Will politicians answer the call of the small business community?
The COVID-19 pandemic battered small businesses like a tidal wave. The initial shutdowns nearly two years ago were both jarring and devastating. The fallout from subsequent surges, supply-chain challenges and a reduced workforce have further disrupted the small-businesses community.
Small-business advocates have implored Illinois politicians to promptly, and decisively, support struggling small businesses throughout the pandemic. Many policymakers have been receptive to that message. They advocated for programs, such as the Business Interruption and Back to Business grant programs, to provide crucial capital to struggling small businesses. However, these programs were not adequately funded.
The Business Interruption Grant program was implemented in 2020 and provided $290 million in relief to about 9,000 Illinois businesses. While meaningful for the businesses that received support, only about 20% of applicants were awarded a grant. Most eligible small businesses did not receive relief.
There were certainly fiscal considerations limiting the amount of money policymakers could allocate to foster the recovery of small businesses in 2020. However, struggling small business owners were optimistic about the American Rescue Plan Act (ARPA) and anticipated a good portion of those funds would be used to support the small business community.
Illinois received over $8 billion in ARPA funds from the federal government last summer. Policymakers allocated only $250 million for Back to Business grants, underfunding the program given the number of businesses struggling to recover from revenue losses that were beyond their control.

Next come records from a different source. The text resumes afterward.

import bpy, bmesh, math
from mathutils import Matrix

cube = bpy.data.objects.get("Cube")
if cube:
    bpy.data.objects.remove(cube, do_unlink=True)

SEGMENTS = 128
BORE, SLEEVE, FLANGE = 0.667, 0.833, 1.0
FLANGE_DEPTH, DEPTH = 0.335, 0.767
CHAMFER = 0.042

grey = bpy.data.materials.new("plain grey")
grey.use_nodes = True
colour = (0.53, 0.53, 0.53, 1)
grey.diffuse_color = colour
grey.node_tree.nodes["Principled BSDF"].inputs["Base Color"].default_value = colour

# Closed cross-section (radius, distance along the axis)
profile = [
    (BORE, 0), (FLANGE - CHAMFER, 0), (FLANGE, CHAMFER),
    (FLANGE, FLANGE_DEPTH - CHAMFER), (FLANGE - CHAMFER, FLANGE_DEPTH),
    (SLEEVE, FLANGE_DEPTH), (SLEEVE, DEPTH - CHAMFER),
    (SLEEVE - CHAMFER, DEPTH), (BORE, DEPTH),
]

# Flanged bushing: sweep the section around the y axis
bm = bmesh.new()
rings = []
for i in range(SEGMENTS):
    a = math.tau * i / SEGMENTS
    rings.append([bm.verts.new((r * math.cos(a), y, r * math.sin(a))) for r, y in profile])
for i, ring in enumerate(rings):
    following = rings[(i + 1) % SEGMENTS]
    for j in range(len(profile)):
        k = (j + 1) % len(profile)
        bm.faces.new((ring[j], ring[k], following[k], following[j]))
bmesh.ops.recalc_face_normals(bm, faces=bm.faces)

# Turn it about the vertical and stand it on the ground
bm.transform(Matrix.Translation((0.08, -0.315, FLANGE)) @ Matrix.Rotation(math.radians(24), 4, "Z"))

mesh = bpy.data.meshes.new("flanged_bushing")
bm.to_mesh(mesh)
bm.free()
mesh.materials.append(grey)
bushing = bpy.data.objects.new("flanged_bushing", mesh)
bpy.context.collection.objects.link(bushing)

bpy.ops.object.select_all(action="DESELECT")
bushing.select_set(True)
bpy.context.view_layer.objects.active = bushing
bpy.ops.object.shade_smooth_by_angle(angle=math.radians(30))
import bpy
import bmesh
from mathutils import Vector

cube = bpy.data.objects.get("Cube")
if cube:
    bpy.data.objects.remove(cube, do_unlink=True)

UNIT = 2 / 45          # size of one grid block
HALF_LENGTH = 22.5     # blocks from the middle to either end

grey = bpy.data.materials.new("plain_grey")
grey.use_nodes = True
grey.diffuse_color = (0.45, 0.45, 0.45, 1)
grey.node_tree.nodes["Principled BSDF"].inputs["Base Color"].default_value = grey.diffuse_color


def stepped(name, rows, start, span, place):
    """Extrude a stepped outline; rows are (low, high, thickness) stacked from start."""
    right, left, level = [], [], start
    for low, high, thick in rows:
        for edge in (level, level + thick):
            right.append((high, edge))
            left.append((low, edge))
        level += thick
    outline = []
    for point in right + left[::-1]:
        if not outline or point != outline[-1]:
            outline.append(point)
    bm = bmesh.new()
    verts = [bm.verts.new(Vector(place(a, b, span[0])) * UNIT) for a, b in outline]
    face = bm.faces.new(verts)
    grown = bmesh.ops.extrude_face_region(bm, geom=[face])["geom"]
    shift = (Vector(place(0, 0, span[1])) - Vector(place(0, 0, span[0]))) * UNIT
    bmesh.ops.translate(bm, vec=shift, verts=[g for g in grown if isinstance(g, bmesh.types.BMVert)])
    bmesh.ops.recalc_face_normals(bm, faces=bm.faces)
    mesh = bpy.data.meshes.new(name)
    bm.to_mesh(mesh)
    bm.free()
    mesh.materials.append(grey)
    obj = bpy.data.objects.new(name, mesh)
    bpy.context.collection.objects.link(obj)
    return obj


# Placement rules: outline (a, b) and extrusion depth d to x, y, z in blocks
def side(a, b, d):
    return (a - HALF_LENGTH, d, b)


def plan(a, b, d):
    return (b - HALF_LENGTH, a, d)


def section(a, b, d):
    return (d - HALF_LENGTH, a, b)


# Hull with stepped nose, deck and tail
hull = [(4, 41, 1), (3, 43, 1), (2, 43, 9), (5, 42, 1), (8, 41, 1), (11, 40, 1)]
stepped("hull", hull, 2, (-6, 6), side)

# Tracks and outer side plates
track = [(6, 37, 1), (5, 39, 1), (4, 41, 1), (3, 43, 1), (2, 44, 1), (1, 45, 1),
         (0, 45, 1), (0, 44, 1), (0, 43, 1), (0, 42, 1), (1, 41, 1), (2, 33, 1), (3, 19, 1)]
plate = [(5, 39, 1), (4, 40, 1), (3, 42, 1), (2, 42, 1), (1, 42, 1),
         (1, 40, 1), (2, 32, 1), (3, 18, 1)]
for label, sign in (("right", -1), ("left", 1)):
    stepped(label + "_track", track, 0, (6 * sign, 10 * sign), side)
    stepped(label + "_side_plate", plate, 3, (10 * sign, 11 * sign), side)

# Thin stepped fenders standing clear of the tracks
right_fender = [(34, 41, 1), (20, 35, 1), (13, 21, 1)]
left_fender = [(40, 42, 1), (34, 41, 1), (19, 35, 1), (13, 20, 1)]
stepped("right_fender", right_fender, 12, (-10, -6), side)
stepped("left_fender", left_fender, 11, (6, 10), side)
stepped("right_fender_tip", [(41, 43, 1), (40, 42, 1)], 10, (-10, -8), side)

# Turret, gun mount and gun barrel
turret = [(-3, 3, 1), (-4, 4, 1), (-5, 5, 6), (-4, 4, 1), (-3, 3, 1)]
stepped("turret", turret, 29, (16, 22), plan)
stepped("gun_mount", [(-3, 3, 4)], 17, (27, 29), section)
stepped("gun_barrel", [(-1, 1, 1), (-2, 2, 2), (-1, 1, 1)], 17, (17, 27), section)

Small-business advocates were working with legislators to secure additional funds for the Back to Business Grant program before the emergence of the omicron variant, and this latest surge threatens to land yet another body blow to Illinois' resilient small businesses.
Given the important role small businesses play in our economy, Illinois policymakers should prioritize putting more federal dollars into the Back to Business program and ensuring those funds are swiftly disbursed to those businesses hanging on by a thread.
Politicians should also focus on legislation that will get people back to work and supplement the workforce. Legislators have been working in tandem with the small-business community on policies that include incentives for small businesses that train and hire those who lost their jobs because of the pandemic, and individuals who have previously interacted with the criminal justice system.
Occupational licensing reform should also be prioritized so unemployed Illinoisans do not face unnecessary barriers to new employment opportunities.
Illinois politicians must move swiftly so that more small businesses do not fail. Accordingly, the small business community is calling on Illinois politicians to adequately fund the Back to Business grant program and pass legislation that can grow the workforce. We will be watching to see how they answer that call.
• Elliot Richardson is co-founder and president of the Small Business Advocacy Council.